Alberta Votes Day 19: The Morning After
The hype machines were in overdrive for yesterday's Alberta Leaders Debate, but the outcome was similar to most debates: steady but unspectacular performances from all the candidates, with the end result nothing more than re-enforcing existing attitudes. The post-debate Ipsos poll bears that out; when asked who won, 37% opted for Smith, 28% for Redford, 13% for Sherman, and 10% for Mason - similar to the party support levels in most recent polls.
Given she's leading the polls 10 days before the vote, a messy draw was likely good enough for Danielle Smith. If you'd never heard of Danielle Smith before, you'd likely be impressed by her performance - but the woman has been more over hyped than Tim Tebow, and I find her less likable over 90 minutes than in photo ops and sound bytes. There was nothing Laytonesque in her performance, but she gets marks for avoiding the "inside baseball" stuff more than Redford, and framing issues in a way casual voters can understand and relate to.
Alison Redford found herself under attack all night long, even from one of the moderators, Vassy Kepelos, who asked Redford a triple-barrelled question that amounted to "how could anyone in their right mind trust you?". But Redford held her own against each attack, looking very much like a Premier. In most elections, that would be more than enough for the PC leader, but Redford needed to make Danielle Smith look scary, and there was nothing scary about the mostly cheerful Smith who talked about her ability to work with the NDP, and spun Danny Dollars as a way to help the poorest Albertans. Redford failed to land a good soundbyte on conscience rights, and wasted far too much time attacking Smith over trivial insider issues.
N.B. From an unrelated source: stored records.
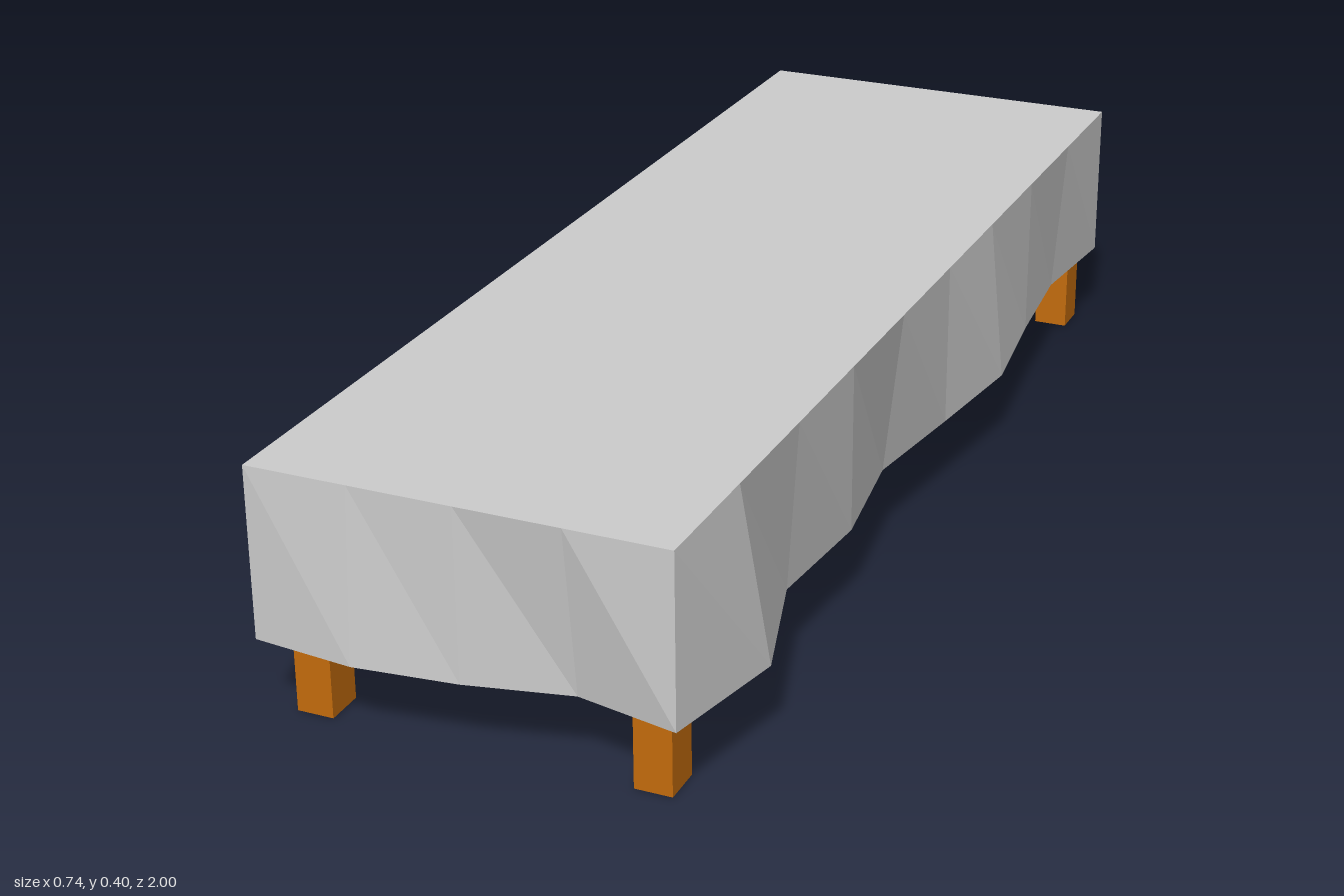
import * as THREE from 'three';

const X0 = -0.335, X1 = 0.32, Z0 = -0.97, Z1 = 0.98;
const TOP = 0.404, HEM = 0.13, THICK = 0.03;

// Outward sway of the hem between the corners, one list per side, anticlockwise from above
const SIDES = [
  { from: [X0, Z1], to: [X1, Z1], out: [0, 1], sway: [0.017, 0, -0.035] },
  { from: [X1, Z1], to: [X1, Z0], out: [1, 0], sway: [0.047, -0.018, 0, -0.03, 0, 0.027, 0, -0.02] },
  { from: [X1, Z0], to: [X0, Z0], out: [0, -1], sway: [-0.008, -0.028, 0.03] },
  { from: [X0, Z0], to: [X0, Z1], out: [-1, 0], sway: [0, -0.035, 0, 0.036, 0, -0.025, 0.038, 0.028] },
];

function clothGeometry() {
  const outerTop = [], outerHem = [], innerHem = [], innerTop = [];
  SIDES.forEach(({ from, to, out, sway }, s) => {
    const prev = SIDES[(s + 3) % 4].out;
    [0, ...sway].forEach((d, i) => {
      const t = i / (sway.length + 1);
      const x = from[0] + (to[0] - from[0]) * t;
      const z = from[1] + (to[1] - from[1]) * t;
      // Corners are inset along both neighbouring sides
      const nx = out[0] + (i ? 0 : prev[0]);
      const nz = out[1] + (i ? 0 : prev[1]);
      const point = (y, k) => [x + nx * k, y, z + nz * k];
      outerTop.push(point(TOP, 0));
      outerHem.push(point(HEM, d));
      innerHem.push(point(HEM, d - THICK));
      innerTop.push(point(TOP - THICK, -THICK));
    });
  });

  const pos = [];
  const tri = (a, b, c) => pos.push(...a, ...b, ...c);
  const n = outerTop.length;
  const rings = [outerTop, outerHem, innerHem, innerTop];
  const cx = (X0 + X1) / 2, cz = (Z0 + Z1) / 2;
  for (let i = 0; i < n; i++) {
    const j = (i + 1) % n;
    // Outer drape, hem rim and inner drape
    for (let r = 0; r < 3; r++) {
      const p = rings[r], q = rings[r + 1];
      tri(p[i], q[i], q[j]);
      tri(p[i], q[j], p[j]);
    }
    // Flat top and its underside
    tri([cx, TOP, cz], outerTop[i], outerTop[j]);
    tri([cx, TOP - THICK, cz], innerTop[j], innerTop[i]);
  }
  const geo = new THREE.BufferGeometry();
  geo.setAttribute('position', new THREE.Float32BufferAttribute(pos, 3));
  geo.computeVertexNormals();
  return geo;
}

export function createModel() {
  const clothGrey = new THREE.MeshStandardMaterial({ color: 0xcccccc });
  clothGrey.name = 'clothGrey';
  const legWood = new THREE.MeshStandardMaterial({ color: 0xc46c0c });
  legWood.name = 'legWood';

  const group = new THREE.Group();
  group.name = 'clothCoveredTable';

  const cloth = new THREE.Mesh(clothGeometry(), clothGrey);
  cloth.name = 'tablecloth';
  group.add(cloth);

  // Four square legs reaching up to the underside
  const legHeight = TOP - THICK;
  const legGeo = new THREE.BoxGeometry(0.059, legHeight, 0.064);
  for (const [x, side] of [[0.266, 'Left'], [-0.27, 'Right']]) {
    for (const [z, end] of [[0.908, 'front'], [-0.907, 'back']]) {
      const leg = new THREE.Mesh(legGeo, legWood);
      leg.name = `${end}${side}Leg`;
      leg.position.set(x, legHeight / 2, z);
      group.add(leg);
    }
  }
  return group;
}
Considering Michael Ignatieff made absolutely no headway going after Harper on Carson, Contempt, and Corruption during last May's debate, I don't know what Redford hoped to accomplish by continuing to press Smith over two year old floor crossings. The details are murky enough that it's not a clear cut ethical breach, and even if it were, I can't imagine it would shift a single vote outside of the two ridings in question. With all the things Danielle Smith has written or said in her lifetime, and all the extremist positions her party holds, Redford's inability to land a punch was disappointing.
Raj Sherman was the least polished of the four leaders, and the delivery of his over rehearsed sound bytes was often clunky. Despite the poor style marks, he scored well on content, striking a nice balance between pointing out the conservative nature of the PCs and selling his own party's platform. As expected, he pivoted to Health Care whenever possible, but Sherman held his own on other issues. He did enough to stop the bleeding to the PCs, but I'm skeptical we was compelling enough to win back Redford Liberals.
Brian Mason was the most seasoned debater on stage and looked the most at ease. He played all the NDP greatest hits, promising "results for people" and telling anecdotes of his conversations with Albertans. The only thing missing was a story about him taking Andrea Horwath's son to the emergency room. I suspect a lot of Albertans liked the Brian Mason they saw last night, but I can't imagine he moved many votes. He was short on specifics, and his overall "pro-tax, anti-oilsands" message won't move him far beyond the NDP base.
So where do we go from here?
The debate was a missed opportunity for Redford, leaving her no option but to blanket the Alberta airwaves with anti-Wildrose attack ads. The PC dynasty may be on the way out, but it's going to go out with a bang rather than a whimper.